## REQUIRED WORK
Copies of all lines that contain "context" are needed; take them from the data below.

Data excerpts
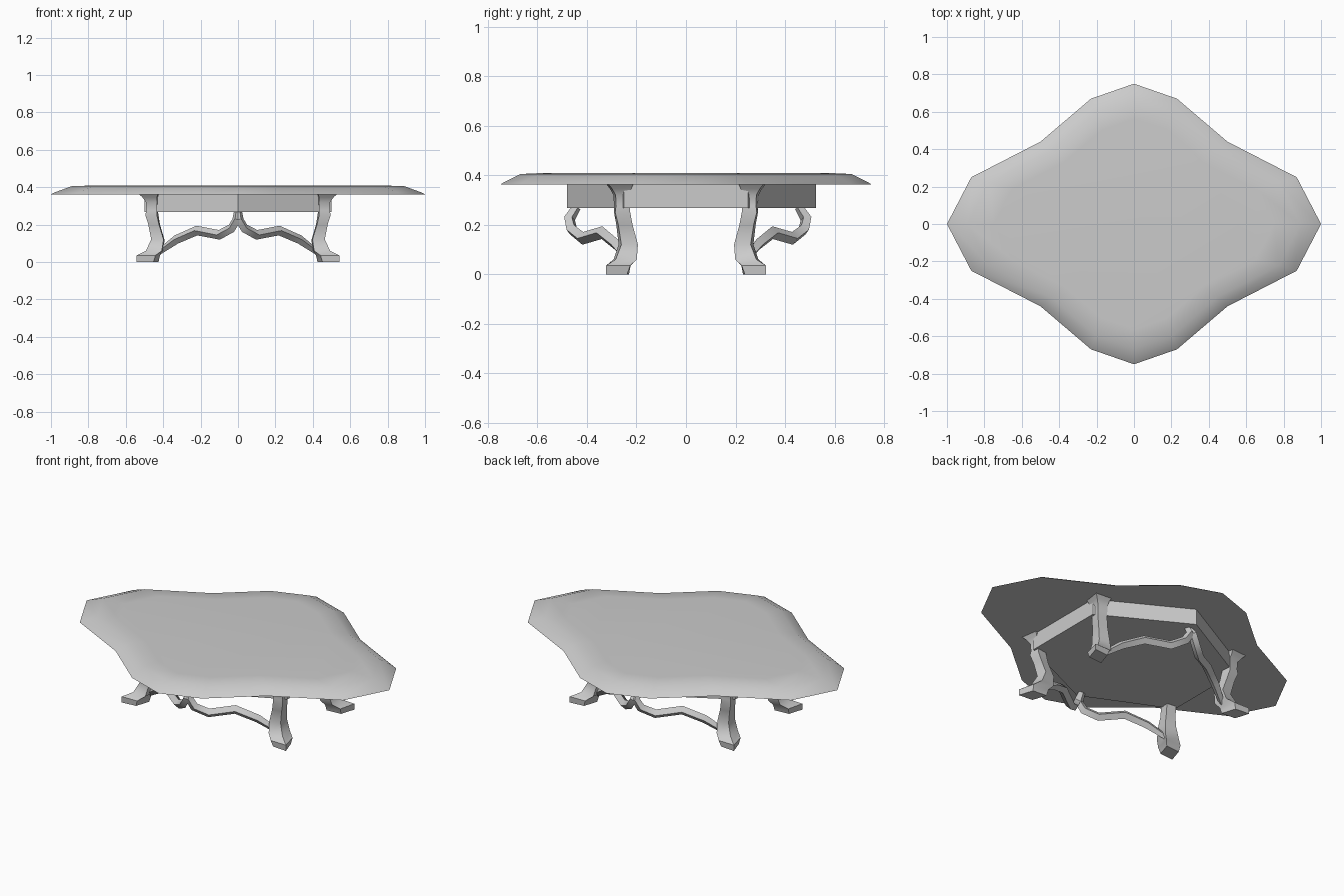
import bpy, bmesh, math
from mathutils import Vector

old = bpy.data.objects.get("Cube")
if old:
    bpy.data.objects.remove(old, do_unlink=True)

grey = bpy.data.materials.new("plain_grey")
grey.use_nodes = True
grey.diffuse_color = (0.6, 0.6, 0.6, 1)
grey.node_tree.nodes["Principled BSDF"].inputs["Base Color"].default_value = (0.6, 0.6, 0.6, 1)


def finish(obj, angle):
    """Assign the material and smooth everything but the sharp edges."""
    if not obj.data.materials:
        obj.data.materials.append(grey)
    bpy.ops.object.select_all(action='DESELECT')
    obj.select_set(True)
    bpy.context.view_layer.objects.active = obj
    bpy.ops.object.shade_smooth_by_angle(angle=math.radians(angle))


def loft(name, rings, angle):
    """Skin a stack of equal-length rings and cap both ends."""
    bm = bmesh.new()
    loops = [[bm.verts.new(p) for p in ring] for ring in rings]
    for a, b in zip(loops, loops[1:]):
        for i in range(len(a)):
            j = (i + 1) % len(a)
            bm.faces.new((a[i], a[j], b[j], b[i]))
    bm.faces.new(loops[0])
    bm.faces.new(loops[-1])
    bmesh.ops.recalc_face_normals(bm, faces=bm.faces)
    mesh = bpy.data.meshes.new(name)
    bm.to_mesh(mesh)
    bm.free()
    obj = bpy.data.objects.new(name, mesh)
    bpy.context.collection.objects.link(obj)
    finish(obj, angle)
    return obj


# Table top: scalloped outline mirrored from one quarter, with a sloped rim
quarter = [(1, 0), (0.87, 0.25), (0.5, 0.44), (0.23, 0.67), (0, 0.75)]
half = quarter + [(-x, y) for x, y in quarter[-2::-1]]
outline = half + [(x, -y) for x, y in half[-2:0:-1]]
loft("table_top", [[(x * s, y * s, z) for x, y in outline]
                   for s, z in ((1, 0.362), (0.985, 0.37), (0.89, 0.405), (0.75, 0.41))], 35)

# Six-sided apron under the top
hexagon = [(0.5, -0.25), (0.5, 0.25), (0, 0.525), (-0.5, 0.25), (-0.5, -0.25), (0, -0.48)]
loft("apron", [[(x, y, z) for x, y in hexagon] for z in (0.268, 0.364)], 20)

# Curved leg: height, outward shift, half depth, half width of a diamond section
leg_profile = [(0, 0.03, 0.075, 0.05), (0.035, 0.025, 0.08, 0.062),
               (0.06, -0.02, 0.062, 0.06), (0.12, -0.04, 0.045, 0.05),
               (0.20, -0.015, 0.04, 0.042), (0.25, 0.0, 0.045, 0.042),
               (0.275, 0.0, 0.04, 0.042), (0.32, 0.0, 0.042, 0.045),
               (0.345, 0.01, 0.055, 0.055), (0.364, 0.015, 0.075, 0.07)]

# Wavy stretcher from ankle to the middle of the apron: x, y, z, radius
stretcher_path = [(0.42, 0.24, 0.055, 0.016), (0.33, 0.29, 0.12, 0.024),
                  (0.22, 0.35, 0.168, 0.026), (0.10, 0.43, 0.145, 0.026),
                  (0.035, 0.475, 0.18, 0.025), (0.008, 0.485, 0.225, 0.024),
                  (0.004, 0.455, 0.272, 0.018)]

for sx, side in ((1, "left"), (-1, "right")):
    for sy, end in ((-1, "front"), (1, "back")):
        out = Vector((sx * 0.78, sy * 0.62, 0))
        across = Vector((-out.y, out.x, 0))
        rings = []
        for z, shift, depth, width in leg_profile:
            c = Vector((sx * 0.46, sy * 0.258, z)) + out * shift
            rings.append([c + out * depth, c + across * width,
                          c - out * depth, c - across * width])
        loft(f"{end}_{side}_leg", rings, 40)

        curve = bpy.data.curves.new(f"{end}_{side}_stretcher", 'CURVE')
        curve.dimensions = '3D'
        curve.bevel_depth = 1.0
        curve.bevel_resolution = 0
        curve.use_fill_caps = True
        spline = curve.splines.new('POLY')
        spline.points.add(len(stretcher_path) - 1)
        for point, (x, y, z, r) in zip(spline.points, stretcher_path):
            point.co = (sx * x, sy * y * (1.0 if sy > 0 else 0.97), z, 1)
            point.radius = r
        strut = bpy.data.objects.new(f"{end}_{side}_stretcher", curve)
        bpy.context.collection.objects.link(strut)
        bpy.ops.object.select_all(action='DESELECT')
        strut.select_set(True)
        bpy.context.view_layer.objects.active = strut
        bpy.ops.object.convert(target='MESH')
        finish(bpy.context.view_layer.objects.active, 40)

## COMPLETED TASK
    bpy.context.view_layer.objects.active = obj
    bpy.context.collection.objects.link(obj)
        bpy.context.collection.objects.link(strut)
        bpy.context.view_layer.objects.active = strut
        finish(bpy.context.view_layer.objects.active, 40)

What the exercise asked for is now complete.